Trying to gloss over a disturbing trend by remarking on how much better we are performing above the OECD average is very short sighted.
The December quarter showed that real GDP grew by 0.6 per cent in the three months to December 2015 (down from 1.1 per cent in the September-quarter), driven largely by private consumption.
Two points worthy of note here. Firstly, the December quarter includes Christmas spending which has a one-off impact and does not suggest a continuing trend. Secondly, it is being funded by a declining saving ratio and rising private indebtedness. This we know because of declining real wages growth and declining real net national disposable income overall.
Rising private debt is simply not sustainable.
The government sector was responsible for 50 per cent of the total growth in the December-quarter. Allowing for a likely fall in domestic spending in the March 2016 quarter and an overall lack of interest coming from the corporate sector, government spending will be the main driver of the economy in the short term.
However, government spending is barely keeping pace with employment growth which means existing unemployment and underemployment will probably rise in the coming months. If the increase in the unemployment level in January is followed by a further increase in February, we can assume a trend is evident as the government looks for ways to curb spending.
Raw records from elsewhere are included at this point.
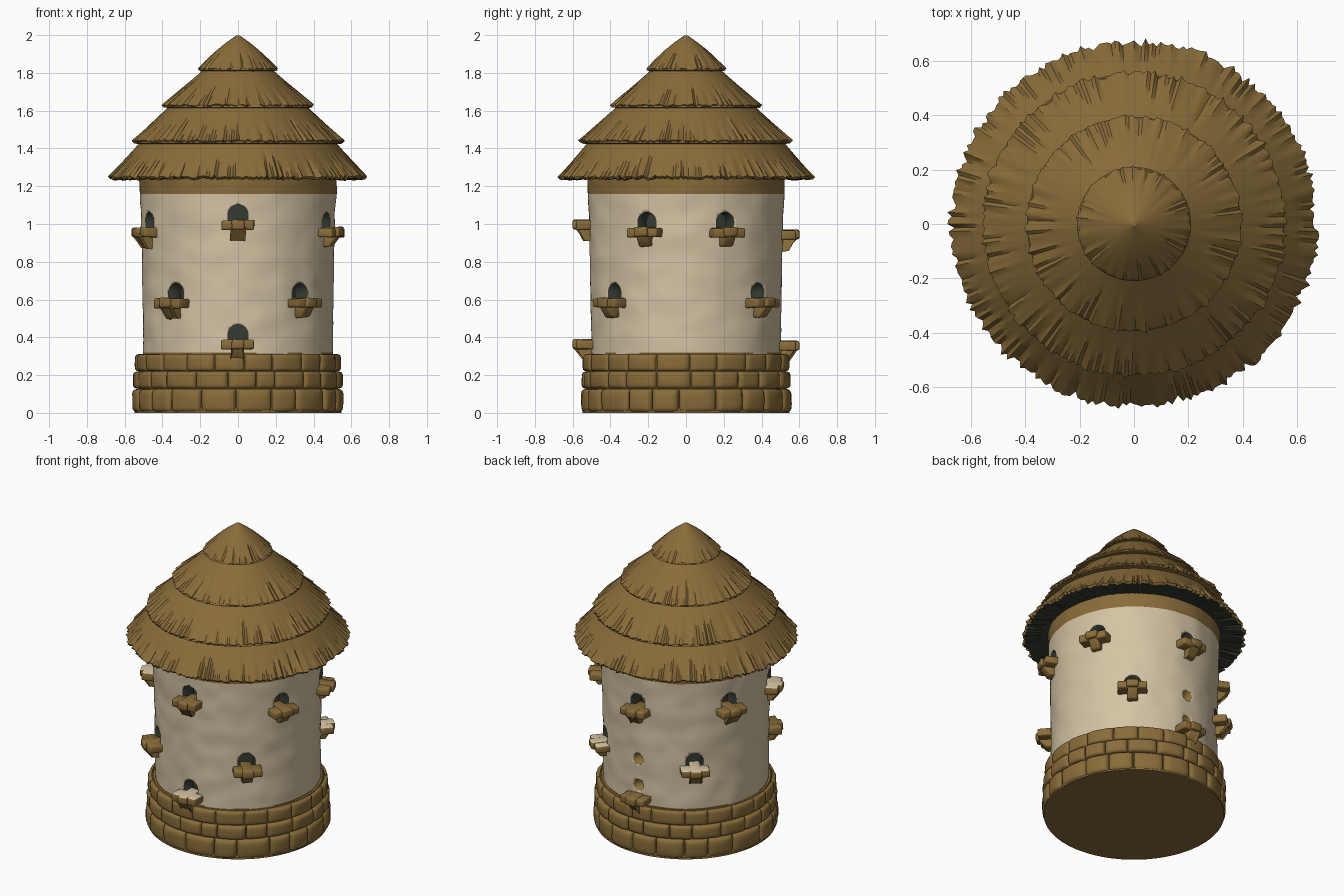
import bpy, bmesh, math, random
from mathutils import Matrix, Vector, noise

if "Cube" in bpy.data.objects:
    bpy.data.objects.remove(bpy.data.objects["Cube"])

random.seed(4)
TAU = 2 * math.pi


def material(name, rgb):
    m = bpy.data.materials.new(name)
    m.diffuse_color = (*rgb, 1)
    m.use_nodes = True
    m.node_tree.nodes["Principled BSDF"].inputs["Base Color"].default_value = m.diffuse_color
    return m


cream = material("cream plaster", (0.66, 0.55, 0.37))
brown = material("straw brown", (0.25, 0.15, 0.042))
dark = material("dark shadow green", (0.036, 0.044, 0.032))
MATS = [cream, brown, dark]


def finish(bm, name, angle=35):
    bmesh.ops.recalc_face_normals(bm, faces=bm.faces)
    me = bpy.data.meshes.new(name)
    bm.to_mesh(me)
    bm.free()
    for m in MATS:
        me.materials.append(m)
    ob = bpy.data.objects.new(name, me)
    bpy.context.collection.objects.link(ob)
    bpy.ops.object.select_all(action='DESELECT')
    ob.select_set(True)
    bpy.context.view_layer.objects.active = ob
    bpy.ops.object.shade_smooth_by_angle(angle=math.radians(angle))
    return ob


def lathe(bm, segs, rows, pos, mat):
    """Closed turned surface; pos(i, j) gives radius and height, mat(j, z) the slot."""
    rings = []
    for j in range(rows):
        ring = []
        for i in range(segs):
            r, z = pos(i, j)
            a = TAU * i / segs
            ring.append(bm.verts.new((r * math.cos(a), r * math.sin(a), z)))
        rings.append(ring)
    for j in range(rows - 1):
        for i in range(segs):
            k = (i + 1) % segs
            f = bm.faces.new((rings[j][i], rings[j][k], rings[j + 1][k], rings[j + 1][i]))
            f.material_index = mat(j, f.calc_center_median())
    for ring, j in ((rings[0], 0), (rings[-1], rows - 2)):
        f = bm.faces.new(ring)
        f.material_index = mat(j, f.calc_center_median())


# Nest holes: (azimuth in degrees, perch height, cream top)
HOLES = [(-90, 0.995, 0), (-24, 0.955, 0), (24, 0.955, 0), (90, 0.94, 0), (156, 0.955, 0),
         (204, 0.955, 1), (-49, 0.58, 0), (49, 0.58, 1), (131, 0.58, 1), (229, 0.58, 0),
         (-90, 0.36, 1), (90, 0.355, 0)]

# Plaster wall with uneven surface, brown top band and ragged brown foot
WS, WR = 160, 54


def wall_pos(i, j):
    z = 0.2 + 1.06 * j / (WR - 1)
    a = TAU * i / WS
    n = noise.noise(Vector((4 * math.cos(a), 4 * math.sin(a), z * 9)))
    return 0.503 + 0.018 * max(0, (z - 0.3) / 0.9) ** 2 + 0.006 * n, z


def wall_mat(j, c):
    n = noise.noise(Vector((c.x * 5, c.y * 5, 3)))
    return 1 if c.z > 1.155 or c.z < 0.315 + 0.025 * n else 0


bm = bmesh.new()
lathe(bm, WS, WR, wall_pos, wall_mat)
wall = finish(bm, "plaster_wall")

# Cutters for arched openings and two small round holes at the back
bm = bmesh.new()


def prism(points, azimuth, slot):
    m = Matrix.Rotation(math.radians(azimuth), 4, 'Z')
    a = [bm.verts.new(m @ Vector((0.40, y, z))) for y, z in points]
    b = [bm.verts.new(m @ Vector((0.62, y, z))) for y, z in points]
    faces = [bm.faces.new(a), bm.faces.new(b[::-1])]
    n = len(a)
    faces += [bm.faces.new((a[i], b[i], b[(i + 1) % n], a[(i + 1) % n])) for i in range(n)]
    for f in faces:
        f.material_index = slot


def round_hole(azimuth, z, r):
    prism([(r * math.cos(TAU * k / 16), z + r * math.sin(TAU * k / 16)) for k in range(16)],
          azimuth, 1)


for az, z, _ in HOLES[:-1]:
    arch = [(0.053 * math.cos(math.pi * k / 12), z + 0.055 + 0.053 * math.sin(math.pi * k / 12))
            for k in range(13)]
    prism([(0.05, z - 0.01)] + arch + [(-0.05, z - 0.01)], az, 2)
round_hole(90, 0.435, 0.036)
round_hole(90, 0.61, 0.036)
cutter = finish(bm, "hole_cutter")
cutter.hide_render = True
mod = wall.modifiers.new("holes", 'BOOLEAN')
mod.operation = 'DIFFERENCE'
mod.solver = 'EXACT'
mod.object = cutter
bpy.context.view_layer.objects.active = wall
bpy.ops.object.modifier_apply(modifier="holes")
bpy.data.objects.remove(cutter)


# Perches: cross bar, tongue through the hole and tapered bracket
def block(bm, r0, r1, w, z0, z1, m, taper=None):
    res = bmesh.ops.create_cube(bm, size=1)["verts"]
    for v in res:
        x, y, z = v.co
        outer = taper if (taper and z < 0) else r1
        v.co = m @ Vector((outer if x > 0 else r0, y * w + random.uniform(-.004, .004),
                           (z1 if z > 0 else z0) + random.uniform(-.004, .004)))


for n, (az, z, light) in enumerate(HOLES):
    bm = bmesh.new()
    m = Matrix.Rotation(math.radians(az), 4, 'Z') @ Matrix.Translation((0, 0, z))
    block(bm, 0.485, 0.582, 0.175, -0.024, 0.024, m)
    block(bm, 0.44, 0.60, 0.07, -0.022, 0.028, m)
    block(bm, 0.485, 0.585, 0.065, -0.075, -0.015, m, 0.54)
    bmesh.ops.bevel(bm, geom=bm.edges[:], offset=0.009, segments=2, affect='EDGES', profile=0.5)
    bm.normal_update()
    for f in bm.faces:
        f.material_index = 0 if light and f.normal.z > 0.6 else 1
    finish(bm, f"perch_{n + 1}", 50)

# Stone base: core plus three courses of pillow-shaped stones
bm = bmesh.new()
core = [(0.548, 0.0), (0.548, 0.012), (0.532, 0.03), (0.528, 0.29), (0.515, 0.312)]
lathe(bm, 96, len(core), lambda i, j: core[j], lambda j, c: 1)
finish(bm, "base_core")
bm = bmesh.new()
STEPS = [0, 0.03, 0.09, 0.2, 0.4, 0.6, 0.8, 0.91, 0.97, 1]
for z0, z1, peak, count in ((0.002, 0.128, 0.560, 20), (0.128, 0.22, 0.556, 22),
                            (0.22, 0.312, 0.546, 21)):
    cuts = [(k + random.uniform(-0.22, 0.22)) * TAU / count for k in range(count)]
    shift = random.random()
    for k in range(count):
        a0 = cuts[k] + shift
        a1 = cuts[(k + 1) % count] + shift + (TAU if k == count - 1 else 0)
        lift = random.uniform(-0.004, 0.004)
        tilt = random.uniform(-0.006, 0.006)
        grid = []
        for v in STEPS:
            row = []
            for u in STEPS:
                p = (1 - abs(2 * u - 1) ** 7) * (1 - abs(2 * v - 1) ** 6)
                a = a0 + (a1 - a0) * u
                z = z0 + (z1 - z0) * v + tilt * (u - 0.5) * math.sin(math.pi * v)
                q = Vector((8 * math.cos(a), 8 * math.sin(a), z * 14))
                r = 0.522 + (peak - 0.522 + lift + 0.004 * noise.noise(q)) * max(p, 0) ** 0.45
                row.append(bm.verts.new((r * math.cos(a), r * math.sin(a), z)))
            grid.append(row)
        for j in range(len(STEPS) - 1):
            for i in range(len(STEPS) - 1):
                f = bm.faces.new((grid[j][i], grid[j][i + 1], grid[j + 1][i + 1], grid[j + 1][i]))
                f.material_index = 1
finish(bm, "base_stones", 50)


# Thatched roof: four overlapping ragged tiers, dark underneath
def tier(name, segs, top, bottom, inner, rough, bulge=0.0):
    strands = [random.uniform(-1, 1) for _ in range(segs)]
    tips = [random.uniform(-1, 1) for _ in range(segs)]
    waves = [random.uniform(0.35, 1) for _ in range(segs)]
    rows = 9

    def pos(i, j):
        if j >= rows:                                  # lip and underside
            r, z = pos(i, rows - 1)
            return [(r - 0.012, z - 0.012), (inner, bottom[1] + 0.004)][j - rows]
        t = j / (rows - 1)
        r = top[0] + (bottom[0] - top[0]) * t
        z = top[1] + (bottom[1] - top[1]) * t + bulge * math.sin(math.pi * t)
        ragged = max(0.0, (t - 1 + waves[i] * 0.8)) * rough
        r += strands[i] * ragged * 0.75 + tips[i] * rough * 0.5 * t ** 6
        z += strands[i] * ragged * 0.5 - tips[i] * rough * 0.2 * t ** 6
        return r, z

    bm = bmesh.new()
    lathe(bm, segs, rows + 2, pos, lambda j, c: 2 if j >= rows else 1)
    finish(bm, name, 28)


tier("thatch_eave", 300, (0.50, 1.455), (0.672, 1.25), 0.49, 0.022)
tier("thatch_lower", 250, (0.33, 1.655), (0.558, 1.442), 0.48, 0.018)
tier("thatch_upper", 190, (0.15, 1.845), (0.396, 1.63), 0.32, 0.014)
tier("thatch_cap", 110, (0.008, 1.999), (0.208, 1.823), 0.14, 0.009, 0.012)

# Thin binding rings under each upper tier edge
bm = bmesh.new()
for r, z in ((0.548, 1.428), (0.388, 1.618), (0.204, 1.814)):
    ring = [(r - 0.05, z + 0.012), (r, z + 0.012), (r + 0.006, z), (r - 0.05, z - 0.008)]
    lathe(bm, 96, 4, lambda i, j: ring[j], lambda j, c: 1)
finish(bm, "thatch_bindings")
This is the opposite of what they should be doing.
For all of Scott Morrison’s upbeat response to the December quarter figures, it suggests he is hiding what should be some concern for what lies ahead. Preparing the May budget is underway and future projections about private sector investment should be critical to the bottom line.
However, given Treasury’s past record of inaccuracies, one can’t have much confidence in the figures they will produce. Economist Bill Mitchell says, “The negative growth in private investment means that potential output in Australia and future growth rates will be lower than otherwise. Again, not a positive sign.”
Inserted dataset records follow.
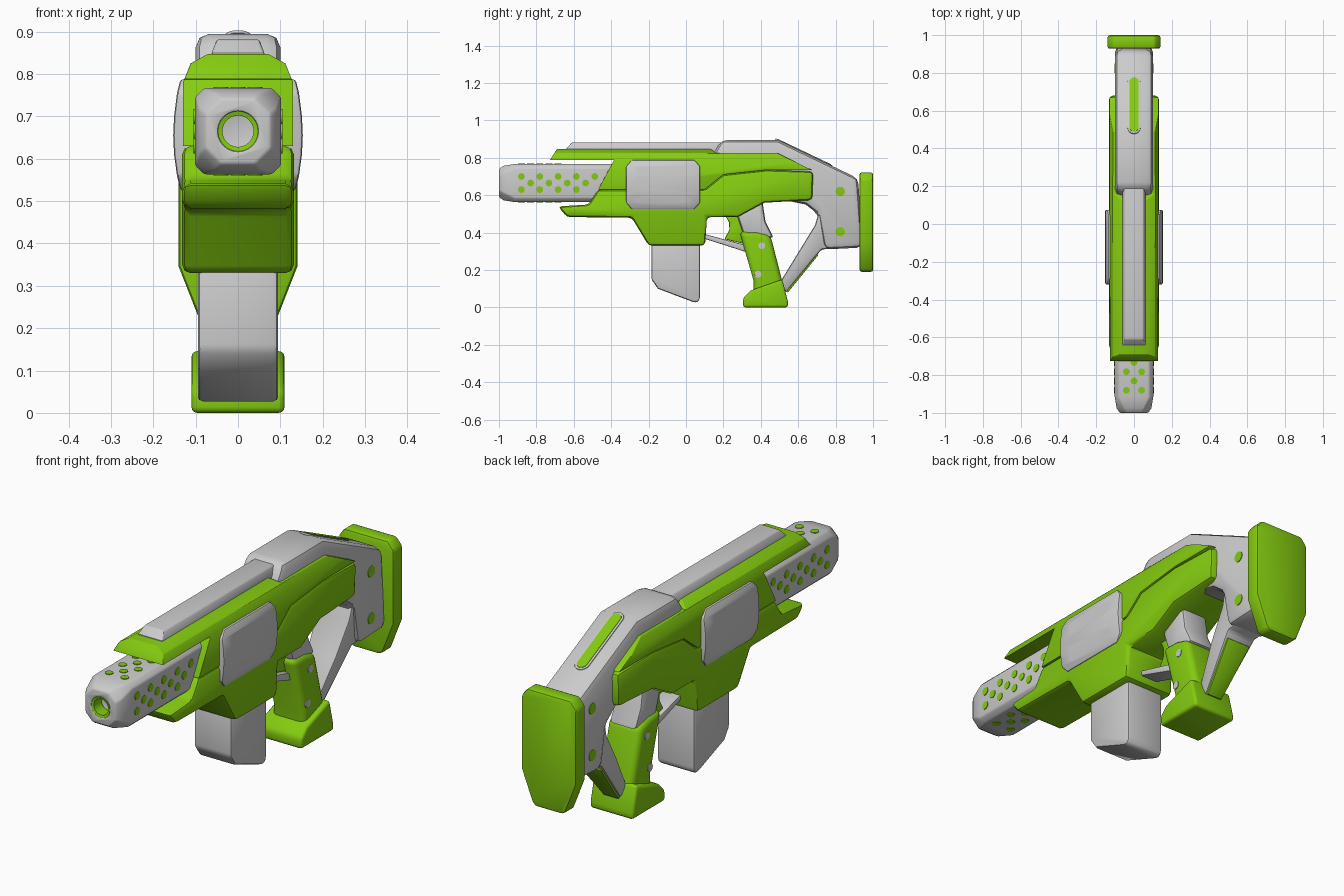
import bpy, bmesh
from math import pi, sin, cos, atan2, copysign
from mathutils import Matrix, Vector

if "Cube" in bpy.data.objects:
    bpy.data.objects.remove(bpy.data.objects["Cube"])

SIDE = Matrix(((0, 0, 1, 0), (1, 0, 0, 0), (0, 1, 0, 0), (0, 0, 0, 1)))  # (u,v) -> (y,z)
GREEN = bpy.data.materials.new("green")
GREEN.diffuse_color = (0.23, 0.6, 0.005, 1)
GREEN.use_nodes = True
GREEN.node_tree.nodes["Principled BSDF"].inputs["Base Color"].default_value = GREEN.diffuse_color


def finish(name, bm, mat=None, bevel=0, seg=2):
    bmesh.ops.recalc_face_normals(bm, faces=bm.faces)
    me = bpy.data.meshes.new(name)
    bm.to_mesh(me)
    bm.free()
    ob = bpy.data.objects.new(name, me)
    bpy.context.collection.objects.link(ob)
    if mat:
        me.materials.append(mat)
    if bevel:
        m = ob.modifiers.new("bevel", 'BEVEL')
        m.width, m.segments, m.limit_method, m.angle_limit = bevel, seg, 'ANGLE', 0.6
    return ob


def width_at(z, sections):
    if z <= sections[0][0]:
        return sections[0][1]
    for (z0, w0), (z1, w1) in zip(sections, sections[1:]):
        if z <= z1:
            return w0 + (w1 - w0) * (z - z0) / (z1 - z0)
    return sections[-1][1]


def slab(name, pts, half, mat=None, matrix=SIDE, sections=(), bevel=0.01, seg=2):
    """Extruded outline; sections give half width at heights."""
    bm = bmesh.new()
    face = bm.faces.new([bm.verts.new((u, v, -half)) for u, v in pts])
    ext = bmesh.ops.extrude_face_region(bm, geom=[face])['geom']
    bmesh.ops.translate(bm, vec=(0, 0, 2 * half),
                        verts=[g for g in ext if isinstance(g, bmesh.types.BMVert)])
    bm.transform(matrix)
    for z, w in sections[1:-1]:
        bmesh.ops.bisect_plane(bm, geom=bm.verts[:] + bm.edges[:] + bm.faces[:],
                               plane_co=(0, 0, z), plane_no=(0, 0, 1))
    if sections:
        for v in bm.verts:
            v.co.x = copysign(width_at(v.co.z, sections), v.co.x)
    return finish(name, bm, mat, bevel, seg)


def loft(name, rings, mat=None, caps=True, bevel=0):
    bm = bmesh.new()
    rows = [[bm.verts.new(p) for p in r] for r in rings]
    n = len(rows[0])
    for a, b in zip(rows, rows[1:]):
        for i in range(n):
            bm.faces.new((a[i], a[(i + 1) % n], b[(i + 1) % n], b[i]))
    if caps:
        bm.faces.new(rows[0])
        bm.faces.new(rows[-1])
    return finish(name, bm, mat, bevel)


def capsule(u, v, length, r, n=8):
    return [(u + copysign(length, cos(a)) + r * cos(a), v + r * sin(a))
            for s in (0, pi) for a in [s - pi / 2 + 1e-4 + (pi - 2e-4) * i / n for i in range(n + 1)]]


def dots(name, spots, r, mat=None):
    """Thin discs at (position, normal)."""
    bm = bmesh.new()
    for pos, nrm in spots:
        rot = Vector(nrm).to_track_quat('Z', 'Y').to_matrix().to_4x4()
        bmesh.ops.create_cone(bm, cap_ends=True, segments=16, radius1=r, radius2=r,
                              depth=0.006, matrix=Matrix.Translation(pos) @ rot)
    finish(name, bm, mat)


def side_dots(name, x, yz, r, mat=None):
    dots(name, [((s * x, y, z), (s, 0, 0)) for y, z in yz for s in (1, -1)], r, mat)


def cut(ob, cutter):
    m = ob.modifiers.new("cut", 'BOOLEAN')
    m.operation, m.object, m.solver = 'DIFFERENCE', cutter, 'EXACT'
    cutter.hide_render = True
    cutters.append(cutter)
    ob.modifiers.move(len(ob.modifiers) - 1, 0)


cutters = []

# Body shells, split by the side groove
slab("upper_body", [(-.727, .788), (-.69, .847), (.13, .847), (.16, .826), (.487, .826),
     (.672, .735), (.43, .735), (.2, .71), (.1, .63), (-.47, .63), (-.385, .788)], .13, GREEN,
     sections=[(.63, .13), (.78, .13), (.825, .112), (.847, .072)], bevel=.012)
slab("lower_body", [(-.47, .63), (.1, .63), (.2, .71), (.43, .735), (.68, .727), (.675, .574),
     (.42, .56), (.278, .483), (.112, .483), (.102, .33), (-.2, .33), (-.29, .48),
     (-.636, .483), (-.684, .54), (-.52, .55)], .132, GREEN, bevel=.02)

# Barrel with bored muzzle and green vents
BZ = .665


def square_ring(y, h, c):
    q = [(h, h - c), (h - c, h), (c - h, h), (-h, h - c), (-h, c - h), (c - h, -h), (h - c, -h), (h, c - h)]
    return [(x, y, BZ + z) for x, z in q]


def circle(r, y, n=24):
    return [(r * cos(2 * pi * i / n), y, BZ + r * sin(2 * pi * i / n)) for i in range(n)]


barrel = loft("barrel", [square_ring(-.3, .102, .022), square_ring(-.915, .102, .022),
              square_ring(-.975, .092, .04), square_ring(-1, .076, .036)], bevel=.006)
cut(barrel, loft("muzzle_cutter", [circle(.047, -1.1), circle(.047, -.93)]))
loft("muzzle_liner", [circle(.0475, -.94), circle(.0475, -.999), circle(.037, -.996),
     circle(.037, -.94)], GREEN, caps=False)
outer = [-.88, -.782, -.684, -.586, -.488]
inner = [-.831, -.733, -.635, -.537]
side_dots("side_vents", .102, [(y, BZ + .035) for y in outer] + [(y, BZ) for y in inner]
          + [(y, BZ - .035) for y in outer[:4]], .018, GREEN)
dots("top_and_bottom_vents", [((x, y, BZ + s * .102), (0, 0, s)) for s in (1, -1)
     for x, ys in ((-.04, outer[:3]), (.04, outer[:3]), (0, inner[:2])) for y in ys], .018, GREEN)

# Bulged chamber panel with two slots showing the body
panel = slab("chamber_panel", [(-.32, .56), (-.29, .525), (.045, .525), (.075, .56), (.075, .755),
             (.045, .788), (-.29, .788), (-.32, .755)], .15, bevel=.008,
             sections=[(.525, .136), (.56, .144), (.61, .151), (.655, .153), (.70, .151),
                       (.755, .144), (.788, .136)])
for z in (.721, .585):
    cut(panel, slab("slot_cutter", capsule(-.126, z, .1, .031), .3, bevel=0))

# Top rail
slab("top_rail", [(-.64, .83), (-.64, .85), (-.61, .882), (.365, .882), (.365, .83)], .06,
     sections=[(.83, .062), (.85, .062), (.882, .05)], bevel=.006)

# Stock, butt plate and its details
slab("stock", [(.14, .7), (.14, .81), (.19, .895), (.49, .895), (.92, .69), (.945, .32),
     (.74, .31), (.705, .5), (.64, .55), (.4, .6)], .1, bevel=.032, seg=2)
butt = [(.11, .722), (.14, .685), (.14, .345), (.085, .205), (.068, .19)]
slab("butt_plate", butt + [(-x, z) for x, z in reversed(butt)], .036, GREEN,
     Matrix.Translation((0, .964, 0)) @ Matrix.Rotation(pi / 2, 4, 'X'), bevel=.012)
tilt = Matrix.Translation((0, .63, .828)) @ Matrix.Rotation(-atan2(.205, .43), 4, 'X') \
    @ Matrix.Rotation(pi / 2, 4, 'Z')
slab("stock_slot_rim", capsule(0, 0, .135, .034), .004, None, tilt, bevel=.002)
slab("stock_slot", capsule(0, 0, .135, .024), .006, GREEN, tilt, bevel=0)
side_dots("stock_studs", .1, [(.825, .62), (.825, .405)], .025, GREEN)

# Strut from stock to grip foot, with green rear strip
slab("stock_strut", [(.71, .51), (.80, .50), (.80, .315), (.725, .31), (.695, .275), (.535, .08),
     (.50, .13), (.69, .44)], .08, sections=[(.08, .045), (.3, .075), (.51, .088)], bevel=.012)
slab("strut_strip", [(.708, .28), (.545, .08), (.53, .088), (.694, .292)], .05, GREEN,
     sections=[(.08, .038), (.29, .062)], bevel=.002)

# Pistol grip
slab("grip_neck", [(.27, .5), (.38, .6), (.41, .56), (.425, .46), (.47, .37), (.31, .38)], .07,
     bevel=.02)
slab("grip", [(.285, .408), (.38, .405), (.452, .385), (.535, .06), (.36, .05), (.362, .14)],
     .085, GREEN, bevel=.03, seg=4)
slab("grip_foot", [(.305, 0), (.305, .05), (.345, .09), (.515, .15), (.545, .03), (.545, 0)],
     .11, GREEN, bevel=.014, seg=3)
side_dots("grip_pins", .085, [(.405, .33), (.385, .177)], .018)

# Trigger and guard
slab("trigger", [(.205, .5), (.23, .455), (.232, .415), (.205, .365), (.31, .34), (.31, .5)],
     .03, GREEN, bevel=.006)
slab("trigger_guard", [(.09, .395), (.2, .365), (.315, .335), (.325, .295), (.2, .335), (.09, .37)],
     .045, bevel=.006)

# Magazine
slab("magazine", [(-.185, .36), (-.185, .15), (-.15, .1), (.035, .03), (.06, .025), (.075, .045),
     (.075, .36)], .095, bevel=.012)

# Apply modifiers, drop cutters, shade
for ob in bpy.data.objects:
    ob.select_set(True)
bpy.context.view_layer.objects.active = barrel
bpy.ops.object.convert(target='MESH')
for c in cutters:
    bpy.data.objects.remove(c)
for ob in bpy.data.objects:
    ob.select_set(True)
bpy.context.view_layer.objects.active = barrel
bpy.ops.object.shade_smooth_by_angle(angle=0.6)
The temptation to pad the budget figures ahead of a general election, perhaps a double dissolution election in July, will be strong. But if that deceitful option is taken, it will not hide the fact that we are currently in an income recession.
Bill Mitchell warns, “Real net national disposable income fell by a further 0.1 per cent over the quarter and 1.1 per cent over the last year. The data continues to confirm that Australia faces a very uncertain outlook and with the annual fiscal statement coming up – now is not the time to be cutting net public spending.”
If the government plans to go to an election on the strength of a deliberately constructed May fiscal statement (budget), that projects less than honest forward estimates, they will be shooting themselves in the foot.
It may buy them the 2016 election, but the state of the economy will deteriorate progressively over the next two years such that chronic unemployment will be far worse than now and we will see a significant decline in our GDP.
This is the price we will pay for re-electing a government that does not know how to restore a failing economy, whose only interest is in being re-elected and who will stop at nothing to achieve that end.
Is this what we want?